* [Problem description]:
Each line with the word "objects" must appear in the answer, copied from the records.

* [Records for this task]:

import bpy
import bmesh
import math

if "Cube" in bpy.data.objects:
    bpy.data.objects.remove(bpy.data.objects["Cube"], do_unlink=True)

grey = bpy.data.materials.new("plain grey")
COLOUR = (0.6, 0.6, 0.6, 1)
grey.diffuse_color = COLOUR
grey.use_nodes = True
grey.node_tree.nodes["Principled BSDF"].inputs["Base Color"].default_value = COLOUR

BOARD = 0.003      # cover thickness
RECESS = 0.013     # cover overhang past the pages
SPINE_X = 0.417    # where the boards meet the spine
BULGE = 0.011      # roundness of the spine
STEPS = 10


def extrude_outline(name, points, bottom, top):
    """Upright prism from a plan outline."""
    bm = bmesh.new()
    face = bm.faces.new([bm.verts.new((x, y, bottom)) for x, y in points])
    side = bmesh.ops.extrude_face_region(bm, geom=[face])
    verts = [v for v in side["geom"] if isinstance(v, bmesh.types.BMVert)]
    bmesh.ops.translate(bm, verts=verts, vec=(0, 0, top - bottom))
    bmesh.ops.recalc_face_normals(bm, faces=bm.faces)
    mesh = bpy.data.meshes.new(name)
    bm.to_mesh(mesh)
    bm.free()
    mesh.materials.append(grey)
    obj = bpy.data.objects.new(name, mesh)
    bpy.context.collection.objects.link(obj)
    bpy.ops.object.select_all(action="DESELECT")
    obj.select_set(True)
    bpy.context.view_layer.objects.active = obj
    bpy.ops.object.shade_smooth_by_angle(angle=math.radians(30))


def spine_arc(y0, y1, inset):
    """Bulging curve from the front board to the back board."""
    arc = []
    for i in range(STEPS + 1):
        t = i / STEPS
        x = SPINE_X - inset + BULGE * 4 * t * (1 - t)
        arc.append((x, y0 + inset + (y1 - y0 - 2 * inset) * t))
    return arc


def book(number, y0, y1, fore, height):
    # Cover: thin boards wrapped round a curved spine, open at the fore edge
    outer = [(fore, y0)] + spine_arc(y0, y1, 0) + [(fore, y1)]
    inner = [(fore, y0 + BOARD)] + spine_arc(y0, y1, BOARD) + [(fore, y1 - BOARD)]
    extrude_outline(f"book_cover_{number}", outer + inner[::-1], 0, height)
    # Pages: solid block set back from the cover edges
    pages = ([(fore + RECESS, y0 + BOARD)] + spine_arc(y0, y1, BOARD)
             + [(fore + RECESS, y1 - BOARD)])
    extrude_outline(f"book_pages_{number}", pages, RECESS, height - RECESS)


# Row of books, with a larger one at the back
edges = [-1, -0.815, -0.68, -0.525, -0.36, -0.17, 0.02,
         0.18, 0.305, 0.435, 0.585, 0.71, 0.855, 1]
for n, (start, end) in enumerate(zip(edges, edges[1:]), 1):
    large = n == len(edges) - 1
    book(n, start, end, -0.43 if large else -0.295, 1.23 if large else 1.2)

* [Exercise response]:
if "Cube" in bpy.data.objects:
    bpy.data.objects.remove(bpy.data.objects["Cube"], do_unlink=True)
    obj = bpy.data.objects.new(name, mesh)
    bpy.context.collection.objects.link(obj)
    bpy.context.view_layer.objects.active = obj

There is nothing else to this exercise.